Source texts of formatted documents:
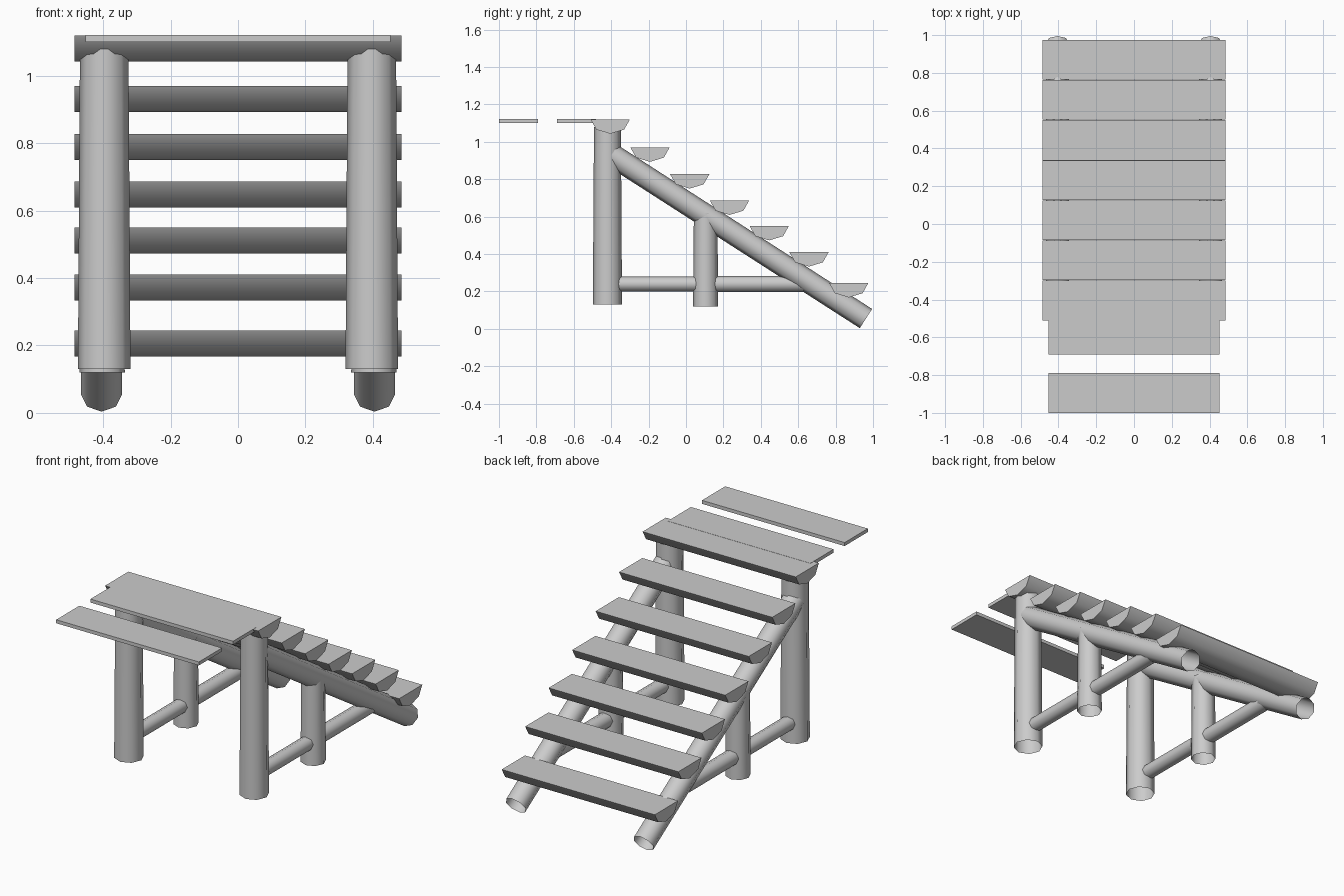
import bpy, bmesh
from math import cos, sin, pi, radians
from mathutils import Vector

if "Cube" in bpy.data.objects:
    bpy.data.objects.remove(bpy.data.objects["Cube"])


def finish(name, bm):
    mesh = bpy.data.meshes.new(name)
    bm.to_mesh(mesh)
    bm.free()
    obj = bpy.data.objects.new(name, mesh)
    bpy.context.collection.objects.link(obj)
    bpy.ops.object.select_all(action='DESELECT')
    obj.select_set(True)
    bpy.context.view_layer.objects.active = obj
    bpy.ops.object.shade_smooth_by_angle(angle=radians(50))
    return obj


def log(name, start, end, r0, r1, sides=8):
    """Open-ended eight-sided log between two points in a y-z plane."""
    a, b = Vector(start), Vector(end)
    d = (b - a).normalized()
    u = Vector((1, 0, 0))
    v = d.cross(u)
    bm = bmesh.new()
    rings = []
    for p, r in ((a, r0), (b, r1)):
        rings.append([bm.verts.new(p + r * (u * cos(2 * pi * i / sides) + v * sin(2 * pi * i / sides)))
                      for i in range(sides)])
    for i in range(sides):
        j = (i + 1) % sides
        bm.faces.new((rings[0][i], rings[0][j], rings[1][j], rings[1][i]))
    return finish(name, bm)


def prism(name, profile, half):
    """Closed y-z profile extruded along x."""
    bm = bmesh.new()
    left = [bm.verts.new((-half, y, z)) for y, z in profile]
    right = [bm.verts.new((half, y, z)) for y, z in profile]
    n = len(profile)
    bm.faces.new(left)
    bm.faces.new(right[::-1])
    for i in range(n):
        j = (i + 1) % n
        bm.faces.new((left[i], right[i], right[j], left[j]))
    bmesh.ops.recalc_face_normals(bm, faces=bm.faces)
    return finish(name, bm)


# Supporting frame on each side
for side, s in (("left", -1), ("right", 1)):
    log(f"tall_post_{side}", (s * 0.397, -0.42, 0.13), (s * 0.397, -0.42, 1.08), 0.078, 0.072)
    log(f"short_post_{side}", (s * 0.403, 0.105, 0.12), (s * 0.403, 0.105, 0.62), 0.067, 0.063)
    log(f"stringer_{side}", (s * 0.405, -0.398, 0.93), (s * 0.405, 0.962, 0.055), 0.062, 0.061)
    log(f"brace_front_{side}", (s * 0.4, -0.40, 0.24), (s * 0.4, 0.10, 0.24), 0.04, 0.04)
    log(f"brace_back_{side}", (s * 0.4, 0.10, 0.24), (s * 0.4, 0.70, 0.24), 0.043, 0.043)

# Half-log treads
for i, top in enumerate((1.12, 0.97, 0.827, 0.686, 0.55, 0.41, 0.245)):
    yc = -0.405 + 0.2125 * i
    half_log = [(yc + 0.105 * cos(pi * k / 4), top - 0.077 * sin(pi * k / 4)) for k in range(5)]
    prism(f"tread_{i + 1}", half_log, 0.485)

# Deck planks
for i, (y0, y1) in enumerate(((-1.0, -0.79), (-0.69, -0.48))):
    prism(f"deck_plank_{i + 1}", [(y0, 1.101), (y1, 1.101), (y1, 1.121), (y0, 1.121)], 0.452)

WHAT TO WORK ON: Across the records above, tally the lines that contain "radians" and give the result as a number alone.

ANSWER TO THIS TASK: 2